The Green Lantern Corps has protected the universe from evil for millennia, and this summer’s movie is about the first human to be deemed worthy of the ring and its accompanying skintight green suit. Hal Jordan is chosen by the ring, since will is apparently sentient, after Earth’s sector’s protector, Abin Sur, is killed by the worst threat to the universe ever, Parallax, who is powered and corrupted by the only force that can rival will: fear. Keeping things clear, will is green and fear is yellow.

I never thought of Hal Jordan as a particularly comedic superhero, but by casting Ryan Reynolds in the role and writing to his strengths, the army of credited screenwriters – four, count ’em! – have turned Green Lantern into a wise-cracking frat boy who can fly and conjure up green Gatling guns. Reynolds, who has a baby face and the body of an Olympic athlete, is best known for his romantic comedies, which he excels at, and he’s convincing as a doubt-wracked lothario suddenly given cosmic responsibility. But his acting is not as subtle, deep or explosive as either Robert Downey, Jr. (Iron Man) or Toby Maguire (Spider-Man), so Reynolds’ superhero is, well, a bit cartoonish, if fun to look at.

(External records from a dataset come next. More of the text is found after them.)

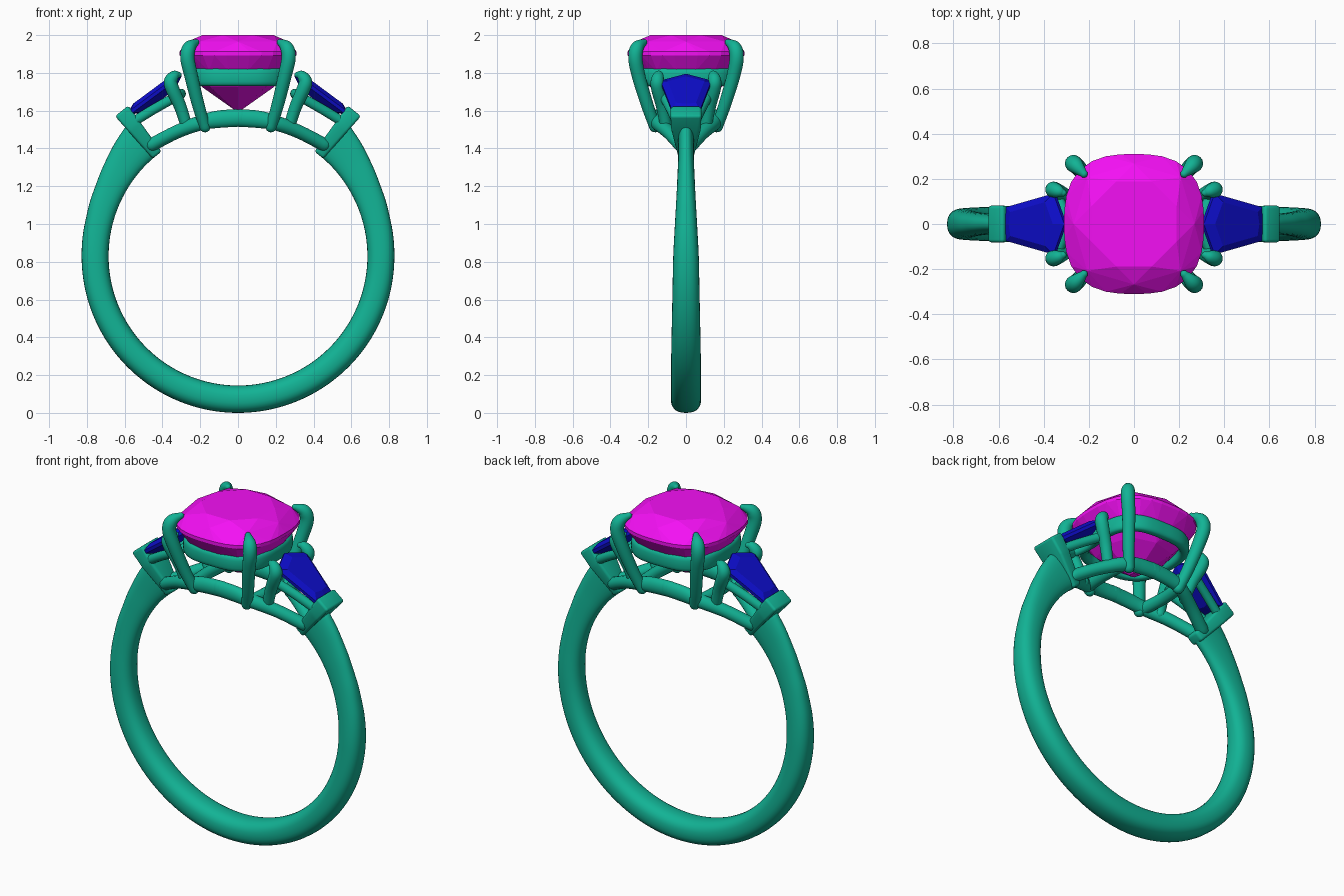
import bpy, bmesh
from math import sin, cos, pi, radians
from mathutils import Vector, Matrix

if "Cube" in bpy.data.objects:
    bpy.data.objects.remove(bpy.data.objects["Cube"])


def material(name, rgb):
    m = bpy.data.materials.new(name)
    m.diffuse_color = (*rgb, 1)
    m.use_nodes = True
    m.node_tree.nodes["Principled BSDF"].inputs["Base Color"].default_value = m.diffuse_color
    return m


METAL = material("metal_teal", (0.006, 0.45, 0.30))
PINK = material("gem_magenta", (0.9, 0.005, 0.9))
BLUE = material("gem_blue", (0.004, 0.004, 0.6))


def finish(bm, name, mat, mirror="", smooth=True):
    bmesh.ops.recalc_face_normals(bm, faces=bm.faces)
    me = bpy.data.meshes.new(name)
    bm.to_mesh(me)
    bm.free()
    me.materials.append(mat)
    ob = bpy.data.objects.new(name, me)
    bpy.context.collection.objects.link(ob)
    if mirror:
        mod = ob.modifiers.new("Mirror", "MIRROR")
        mod.use_axis = ["x" in mirror, "y" in mirror, False]
        mod.use_mirror_merge = False
    if smooth:
        bpy.ops.object.select_all(action="DESELECT")
        ob.select_set(True)
        bpy.context.view_layer.objects.active = ob
        bpy.ops.object.shade_smooth_by_angle(angle=radians(45))
    return ob


def catmull(p0, p1, p2, p3, t):
    return 0.5 * (2 * p1 + (p2 - p0) * t + (2 * p0 - 5 * p1 + 4 * p2 - p3) * t * t
                  + (3 * p1 - p0 - 3 * p2 + p3) * t ** 3)


def tube(name, pts, radii, up=(0, 1, 0), mirror="", closed=False, steps=6, sides=20, power=2.0):
    """Smooth sweep through pts with an elliptical section (a sideways, b along up), rounded ends."""
    P, R, n = [Vector(p) for p in pts], [Vector(r) for r in radii], len(pts)
    up = Vector(up)

    def at(lst, i):
        return lst[i % n] if closed else lst[max(0, min(n - 1, i))]
    line = []
    for i in range(n if closed else n - 1):
        for k in range(steps):
            line.append([catmull(*[at(L, i + j) for j in (-1, 0, 1, 2)], k / steps) for L in (P, R)])
    if not closed:
        line.append([P[-1], R[-1]])
    m = len(line)
    rings = []
    for i, (p, r) in enumerate(line):
        nxt = line[(i + 1) % m] if closed else line[min(i + 1, m - 1)]
        prv = line[i - 1] if closed else line[max(i - 1, 0)]
        rings.append((p, (nxt[0] - prv[0]).normalized(), r))
    if not closed:
        def cap(ring, s):
            p, t, r = ring
            return [(p + t * s * min(r) * sin(radians(a)), t, r * cos(radians(a))) for a in (25, 50, 75)]
        rings = cap(rings[0], -1)[::-1] + rings + cap(rings[-1], 1)
    bm = bmesh.new()
    loops = []
    for p, t, r in rings:
        side = t.cross(up).normalized()
        top = side.cross(t)
        loop = []
        for k in range(sides):
            c, s = cos(2 * pi * k / sides), sin(2 * pi * k / sides)
            c, s = [abs(v) ** (2 / power) * (1 if v > 0 else -1) for v in (c, s)]
            loop.append(bm.verts.new(p + side * c * r.x + top * s * r.y))
        loops.append(loop)
    for i in range(len(loops) if closed else len(loops) - 1):
        A, B = loops[i], loops[(i + 1) % len(loops)]
        for k in range(sides):
            bm.faces.new((A[k], A[(k + 1) % sides], B[(k + 1) % sides], B[k]))
    if not closed:
        bm.faces.new(loops[0])
        bm.faces.new(loops[-1])
    return finish(bm, name, METAL, mirror)


def hull(name, pts, mat, mirror="", bevel=0.0):
    bm = bmesh.new()
    for p in pts:
        bm.verts.new(p)
    out = bmesh.ops.convex_hull(bm, input=bm.verts)
    loose = [v for v in bm.verts if not v.link_faces]
    bmesh.ops.delete(bm, geom=loose, context="VERTS")
    bmesh.ops.dissolve_limit(bm, angle_limit=radians(2), verts=bm.verts, edges=bm.edges)
    if bevel:
        bmesh.ops.bevel(bm, geom=bm.edges[:], offset=bevel, segments=3, profile=0.5, affect="EDGES")
    return finish(bm, name, mat, mirror, smooth=bevel > 0)


def cushion(r, z, count, offset=0.0, p=2.7):
    """Rounded-square ring of points."""
    ring = []
    for k in range(count):
        a = 2 * pi * (k + offset) / count
        s = r / (abs(cos(a)) ** p + abs(sin(a)) ** p) ** (1 / p)
        ring.append((s * cos(a), s * sin(a), z))
    return ring


# Finger band: round circle that narrows and thickens towards the shoulders
CZ, RIN = 0.83, 0.685


def lerp_table(x, table):
    for (x0, y0), (x1, y1) in zip(table, table[1:]):
        if x <= x1:
            return y0 + (y1 - y0) * (x - x0) / (x1 - x0)
    return table[-1][1]


outer = [(38, 0.915), (44, 0.895), (52, 0.868), (62, 0.843), (75, 0.83), (90, 0.828), (180, 0.83)]
width = [(38, 0.042), (50, 0.042), (65, 0.05), (90, 0.068), (130, 0.078), (180, 0.08)]
path, sec = [], []
for i in range(49):
    phi = 40 + 280 * i / 48
    f = min(phi, 360 - phi)
    ro = lerp_table(f, outer)
    mid = (ro + RIN) / 2
    path.append((mid * sin(radians(phi)), 0, CZ + mid * cos(radians(phi))))
    sec.append(((ro - RIN) / 2, lerp_table(f, width)))
tube("finger_band", path, sec, steps=3, sides=28, power=2.4)

# Shoulder end bars, flared towards the side stones
ang = radians(38.7)
u, t = Vector((sin(ang), 0, cos(ang))), Vector((cos(ang), 0, -sin(ang)))
base = Vector((0, 0, CZ))
bar = [base + u * r + t * s * w + Vector((0, y * h, 0))
       for r, w, h in ((0.685, 0.03, 0.04), (0.88, 0.04, 0.078), (0.985, 0.045, 0.082))
       for s in (-1, 1) for y in (-1, 1)]
hull("shoulder_bar", bar, METAL, "x", bevel=0.014)

# Lower gallery: arched rails from the shoulders round the front and back, with cross bars
tube("lower_rail", [(0.455, 0.03, 1.42), (0.33, 0.09, 1.485), (0.2, 0.15, 1.535), (0.1, 0.163, 1.555), (-0.02, 0.165, 1.562)],
     [(0.036, 0.036), (0.036, 0.036), (0.036, 0.04), (0.032, 0.046), (0.032, 0.046)], up=(0, 0, 1), mirror="xy")
tube("lower_cross_bar", [(0.195, -0.15, 1.535), (0.205, 0, 1.535), (0.195, 0.15, 1.535)],
     [(0.032, 0.036)] * 3, up=(0, 0, 1), mirror="x")

# Upper gallery ring under the main stone
tube("upper_gallery_ring", cushion(0.243, 1.777, 24, p=3), [(0.028, 0.047)] * 24,
     up=(0, 0, 1), closed=True, steps=3, power=3)

# Four main prongs curling over the girdle
tube("main_prong", [(0.175, 0.165, 1.515), (0.21, 0.205, 1.63), (0.247, 0.25, 1.78), (0.268, 0.268, 1.88),
                    (0.257, 0.257, 1.935), (0.222, 0.222, 1.962)],
     [(0.03, 0.03), (0.033, 0.033), (0.036, 0.036), (0.038, 0.038), (0.035, 0.035), (0.017, 0.017)],
     up=(1, -1, 0), mirror="xy")

# Side stone prongs and the rails that carry the side stones
tube("side_prong", [(0.27, 0.105, 1.51), (0.305, 0.125, 1.62), (0.345, 0.147, 1.71), (0.357, 0.152, 1.755),
                    (0.335, 0.145, 1.785), (0.315, 0.138, 1.79)],
     [(0.03, 0.03), (0.033, 0.033), (0.036, 0.036), (0.035, 0.035), (0.028, 0.028), (0.016, 0.016)], mirror="xy")
tube("side_rail", [(0.555, 0.05, 1.54), (0.45, 0.08, 1.605), (0.335, 0.115, 1.67)],
     [(0.024, 0.026)] * 3, up=(0, 0, 1), mirror="xy")
tube("side_rail_bridge", [(0.335, -0.115, 1.67), (0.3, 0, 1.69), (0.335, 0.115, 1.67)],
     [(0.024, 0.026)] * 3, up=(0, 0, 1), mirror="x")

# Main cushion-cut stone: table, crown, girdle, pavilion, culet
gem = cushion(0.195, 2.0, 8, 0.5) + cushion(0.268, 1.965, 8) + cushion(0.31, 1.912, 32) \
    + cushion(0.31, 1.893, 32) + cushion(0.255, 1.81, 16, 0.5) + cushion(0.19, 1.725, 8) + cushion(0.02, 1.605, 8)
hull("main_stone", gem, PINK)

# Tapered side stones, tilted along the shoulders
tilt = Matrix.Rotation(radians(36.5), 3, "Y")
outline = [(-0.175, 0), (-0.115, 0.135), (0.15, 0.074), (0.163, 0), (0.15, -0.074), (-0.115, -0.135)]
side = []
for scale, h in ((0.72, 0.027), (1, 0.008), (1, -0.01), (0.6, -0.045)):
    side += [tilt @ Vector((x * scale, y * scale, h)) + Vector((0.445, 0, 1.685)) for x, y in outline]
hull("side_stone", side, BLUE, "x")
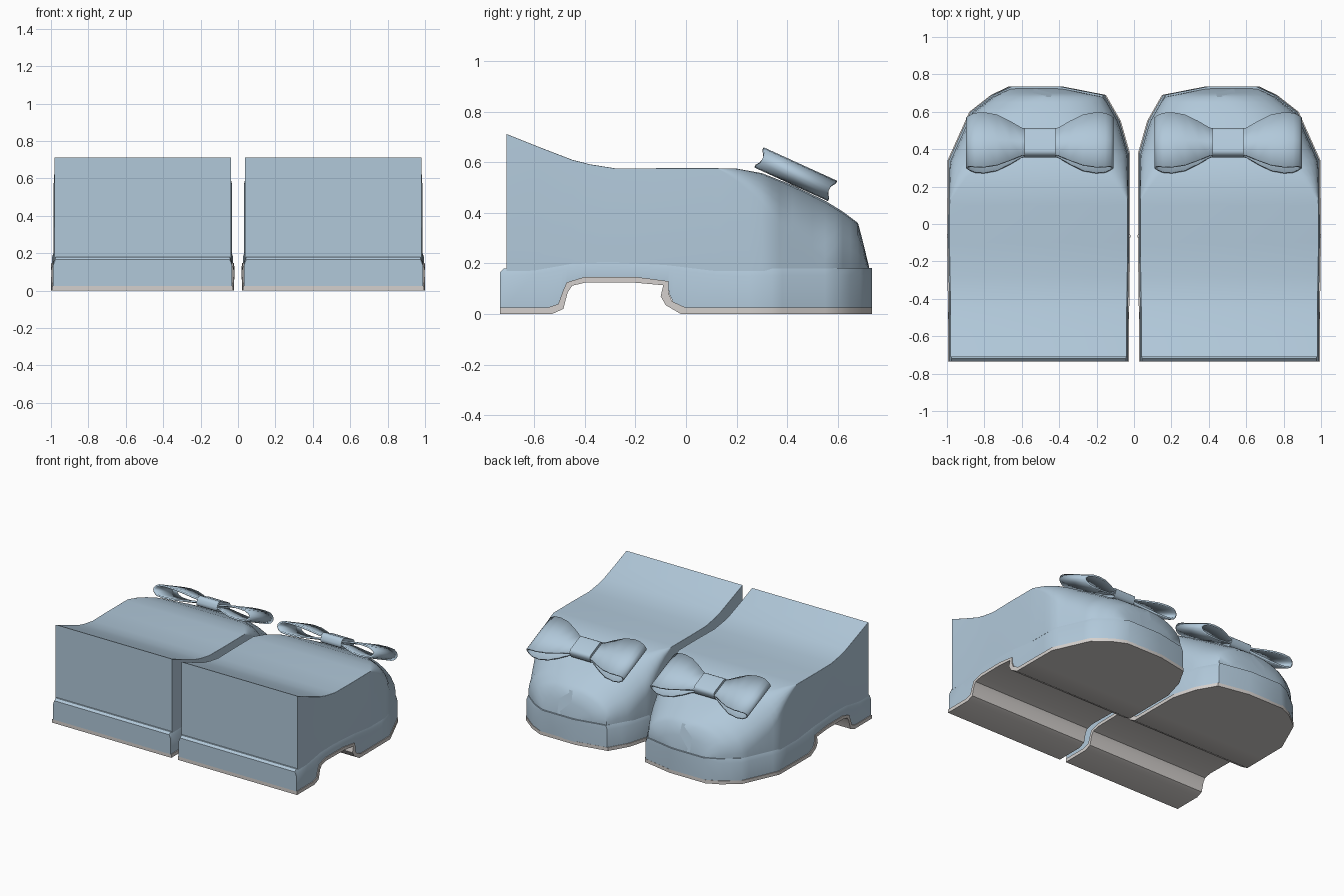
import bpy, bmesh, math
from mathutils import Matrix

cube = bpy.data.objects.get("Cube")
if cube:
    bpy.data.objects.remove(cube)


def material(name, colour):
    m = bpy.data.materials.new(name)
    m.use_nodes = True
    m.diffuse_color = (*colour, 1)
    m.node_tree.nodes["Principled BSDF"].inputs["Base Color"].default_value = (*colour, 1)
    return m


BLUE = material("pale blue", (0.44, 0.58, 0.70))
GREY = material("warm light grey", (0.66, 0.63, 0.61))

# Plan outline of one shoe: inner and outer edge along its length
INNER = [(-0.73, 0.026), (-0.48, 0.026), (-0.07, 0.02), (0.38, 0.022),
         (0.55, 0.07), (0.69, 0.15), (0.735, 0.38)]
OUTER = [(-0.73, 0.994), (-0.48, 0.994), (-0.07, 1.0), (0.34, 0.997),
         (0.6, 0.88), (0.69, 0.765), (0.735, 0.67)]
TOE = [0.14, 0.25, 0.34, 0.38, 0.46, 0.55, 0.6, 0.65, 0.69]


def lerp(table, y):
    if y <= table[0][0]:
        return table[0][1]
    for (a, u), (b, v) in zip(table, table[1:]):
        if y <= b:
            return u + (v - u) * (y - a) / (b - a)
    return table[-1][1]


def edges(y, inset):
    return lerp(INNER, y) + inset, lerp(OUTER, y) - inset


def finish(name, bm, mat, angle=35):
    bmesh.ops.recalc_face_normals(bm, faces=bm.faces)
    me = bpy.data.meshes.new(name)
    bm.to_mesh(me)
    bm.free()
    me.materials.append(mat)
    ob = bpy.data.objects.new(name, me)
    bpy.context.collection.objects.link(ob)
    bpy.ops.object.select_all(action="DESELECT")
    ob.select_set(True)
    bpy.context.view_layer.objects.active = ob
    bpy.ops.object.shade_smooth_by_angle(angle=math.radians(angle))
    return ob


def loft(name, rings, side, mat, angle=35):
    """Skin closed rings of points and cap both ends."""
    bm = bmesh.new()
    vs = [[bm.verts.new((side * x, y, z)) for x, y, z in r] for r in rings]
    n = len(vs[0])
    for a, b in zip(vs, vs[1:]):
        for i in range(n):
            j = (i + 1) % n
            bm.faces.new((a[i], a[j], b[j], b[i]))
    bm.faces.new(vs[0])
    bm.faces.new(vs[-1])
    return finish(name, bm, mat, angle)


# Outsole: thin strip that follows heel, arch and forefoot
LOW = [(-0.735, 0), (-0.53, 0), (-0.485, 0.02), (-0.468, 0.085), (-0.45, 0.112),
       (-0.4, 0.124), (-0.2, 0.124), (-0.09, 0.114), (-0.1, 0.07), (-0.08, 0.035), (-0.02, 0)]
HIGH = [(-0.735, 0.025), (-0.55, 0.025), (-0.505, 0.04), (-0.487, 0.09), (-0.472, 0.125),
        (-0.4, 0.147), (-0.2, 0.147), (-0.07, 0.13), (-0.068, 0.08), (-0.055, 0.05), (0, 0.025)]


def outsole(side, label):
    low = LOW + [(y, 0) for y in TOE + [0.735]]
    high = HIGH + [(y, 0.025) for y in TOE + [0.735]]
    rings = []
    for (y0, z0), (y1, z1) in zip(low, high):
        a, b = edges(y0, 0)
        c, d = edges(y1, 0)
        rings.append([(a, y0, z0), (b, y0, z0), (d, y1, z1), (c, y1, z1)])
    loft(label + "_outsole", rings, side, GREY)


# Midsole: thick band with an arch underneath and a softened top edge
TOP = [(-0.735, 0.165), (-0.72, 0.18), (-0.6, 0.187), (-0.45, 0.215), (-0.3, 0.22),
       (-0.1, 0.21), (0.14, 0.182), (0.735, 0.182)]
BOTTOM = [(-0.735, 0.02), (-0.55, 0.02), (-0.505, 0.038), (-0.487, 0.088), (-0.47, 0.122),
          (-0.4, 0.145), (-0.2, 0.145), (-0.075, 0.13), (-0.066, 0.08), (-0.05, 0.045), (0, 0.02)]


def midsole(side, label):
    stations = sorted({y for y, z in TOP + BOTTOM} | set(TOE))
    rings = []
    for y in stations:
        a, b = edges(y, 0.006)
        low, top = lerp(BOTTOM, y), lerp(TOP, y)
        mid = top - 0.03
        rings.append([(a, y, low), (b, y, low), (b, y, mid), (b - 0.012, y, top),
                      (a + 0.012, y, top), (a, y, mid)])
    loft(label + "_midsole", rings, side, BLUE)


# Upper: boxy at the heel, its shoulders rounding off into a domed toe
RIDGE = [(-0.71, 0.712), (-0.58, 0.66), (-0.45, 0.61), (-0.38, 0.592), (-0.28, 0.576),
         (0.1, 0.577), (0.2, 0.575), (0.3, 0.557), (0.42, 0.51), (0.55, 0.448),
         (0.62, 0.405), (0.68, 0.36), (0.7, 0.285), (0.724, 0.185)]
ROUND_X = [(0.13, 0.004), (0.25, 0.09), (0.4, 0.24), (0.55, 0.32), (0.7, 0.27), (0.724, 0.12)]
ROUND_Z = [(0.13, 0.004), (0.25, 0.08), (0.4, 0.2), (0.55, 0.23), (0.68, 0.16), (0.724, 0.012)]


def upper(side, label):
    base, steps = 0.17, 6
    stations = sorted({y for y, z in RIDGE + ROUND_X}
                      | {-0.1, 0.34, 0.37, 0.46, 0.5, 0.59, 0.65})
    rings = []
    for y in stations:
        a, b = edges(y + 0.011, 0.012)
        top, rx, rz = lerp(RIDGE, y), lerp(ROUND_X, y), lerp(ROUND_Z, y)
        arc = [(rx * (1 - math.cos(t)), rz * (1 - math.sin(t)))
               for t in (i * math.pi / 2 / steps for i in range(steps + 1))]
        rings.append([(a, y, base), (b, y, base)]
                     + [(b - u, y, top - v) for u, v in arc]
                     + [(a + u, y, top - v) for u, v in reversed(arc)])
    loft(label + "_upper", rings, side, BLUE, 40)


# Bow: two flared ribbon loops and a wrapped knot, tilted down the toe
def place(ob, side):
    ob.matrix_world = (Matrix.Translation((side * 0.503, 0.434, 0.553))
                       @ Matrix.Rotation(math.radians(-24.5), 4, "X"))


def ribbon(name, path, half_width, thickness, side):
    """Closed ribbon band swept along a path in the x-z plane."""
    bm = bmesh.new()
    rows = [[bm.verts.new((x, t * half_width(abs(x)), z)) for t in (-1, 0, 1)] for x, z in path]
    for a, b in zip(rows, rows[1:] + rows[:1]):
        for i in range(2):
            bm.faces.new((a[i], a[i + 1], b[i + 1], b[i]))
    ob = finish(name, bm, BLUE, 50)
    mod = ob.modifiers.new("thickness", "SOLIDIFY")
    mod.thickness = thickness
    place(ob, side)


FLARE = [(0.05, 0.07), (0.1, 0.082), (0.16, 0.115), (0.22, 0.145), (0.28, 0.16),
         (0.34, 0.16), (0.395, 0.145)]
LOOP = [(0.05, 0.012), (0.1, 0.018), (0.16, 0.03), (0.23, 0.041), (0.3, 0.044),
        (0.35, 0.04), (0.38, 0.026), (0.394, 0.009)]


def bow(side, label):
    for d, which in ((-1, "right"), (1, "left")):
        path = [(d * x, z) for x, z in LOOP] + [(d * x, -z) for x, z in reversed(LOOP)]
        ribbon(f"{label}_bow_{which}_loop", path, lambda x: lerp(FLARE, x), 0.012, side)
    bm = bmesh.new()
    bmesh.ops.create_cube(bm, size=1, matrix=Matrix.Diagonal((0.165, 0.16, 0.07, 1)))
    along = [e for e in bm.edges if abs(e.verts[0].co.x - e.verts[1].co.x) > 0.1]
    bmesh.ops.bevel(bm, geom=along, offset=0.025, segments=3, profile=0.5, affect="EDGES")
    place(finish(label + "_bow_knot", bm, BLUE, 50), side)


for side, label in ((-1, "right"), (1, "left")):
    outsole(side, label)
    midsole(side, label)
    upper(side, label)
    bow(side, label)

Peter Sarsgaard, who plays a scientist infected by Parallax, is covered with hideous prosthetics for most of the film, but his quips and whines are more resonant than the close-ups of Reynolds’ face as he attempts to look pained when he thinks about his dead father.

Meanwhile, Blake Lively, who proved her mettle in last year’s The Town, doesn’t have enough to do; she’s as pretty and tough as action film love interests are supposed to be, but her Carol Ferris is no Lois Lane.

I saw Green Lantern in 3-D, and it was one of the better uses of the technology of the last several years. Still, the colors were muddied, and the visual trickery seemed superfluous. Director Martin Campbell, who so smartly rebooted James Bond with the almost all-analog Casino Royale, was not suited for the almost entirely CGI-ed action sequences. They lacked danger, intensity or art, all of which would have made the film clichés less glaring.